[[ Supplied records, beginning ]]

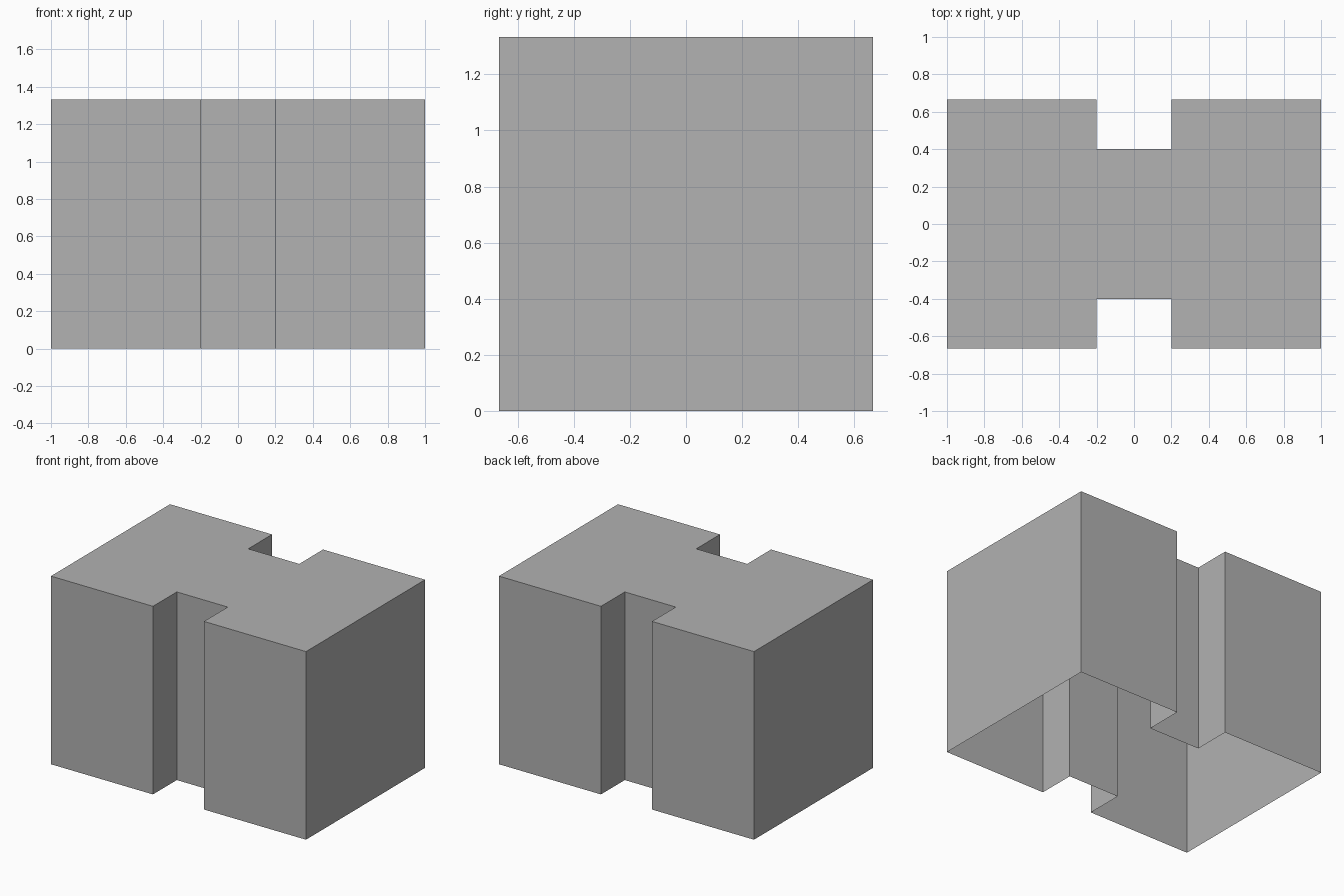
import bpy
import bmesh
from mathutils import Vector

cube = bpy.data.objects.get("Cube")
if cube:
    bpy.data.objects.remove(cube, do_unlink=True)

HALF_X, HALF_Y, HEIGHT = 1.0, 2 / 3, 4 / 3
NOTCH_X, NOTCH_Y = 0.2, 0.4

# Plain grey finish
grey = bpy.data.materials.new("plain_grey")
grey.use_nodes = True
color = (0.445, 0.445, 0.445, 1)
grey.diffuse_color = color
grey.node_tree.nodes["Principled BSDF"].inputs["Base Color"].default_value = color

# H-shaped outline: the front half, then the same turned half a circle
front = [(-HALF_X, -HALF_Y), (-NOTCH_X, -HALF_Y), (-NOTCH_X, -NOTCH_Y),
         (NOTCH_X, -NOTCH_Y), (NOTCH_X, -HALF_Y), (HALF_X, -HALF_Y)]
outline = front + [(-x, -y) for x, y in front]

# Roof with thin walls, open underneath
bm = bmesh.new()
floor = bm.faces.new([bm.verts.new((x, y, 0)) for x, y in outline])
roof = bmesh.ops.extrude_face_region(bm, geom=[floor], use_keep_orig=True)
roof_verts = [v for v in roof["geom"] if isinstance(v, bmesh.types.BMVert)]
bmesh.ops.translate(bm, verts=roof_verts, vec=Vector((0, 0, HEIGHT)))
bmesh.ops.recalc_face_normals(bm, faces=bm.faces)
open_side = [f for f in bm.faces if f.calc_center_median().z < 0.01]
bmesh.ops.delete(bm, geom=open_side, context="FACES_ONLY")

mesh = bpy.data.meshes.new("notched_shell")
bm.to_mesh(mesh)
bm.free()
mesh.materials.append(grey)
shell = bpy.data.objects.new("notched_shell", mesh)
bpy.context.collection.objects.link(shell)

[[ Supplied records, end ]]

Repeat, character for character, the lines from the one that holds "bm = bmesh.new()" to the final line of the material, inclusive, and no other lines.

Response below ->
bm = bmesh.new()
floor = bm.faces.new([bm.verts.new((x, y, 0)) for x, y in outline])
roof = bmesh.ops.extrude_face_region(bm, geom=[floor], use_keep_orig=True)
roof_verts = [v for v in roof["geom"] if isinstance(v, bmesh.types.BMVert)]
bmesh.ops.translate(bm, verts=roof_verts, vec=Vector((0, 0, HEIGHT)))
bmesh.ops.recalc_face_normals(bm, faces=bm.faces)
open_side = [f for f in bm.faces if f.calc_center_median().z < 0.01]
bmesh.ops.delete(bm, geom=open_side, context="FACES_ONLY")

mesh = bpy.data.meshes.new("notched_shell")
bm.to_mesh(mesh)
bm.free()
mesh.materials.append(grey)
shell = bpy.data.objects.new("notched_shell", mesh)
bpy.context.collection.objects.link(shell)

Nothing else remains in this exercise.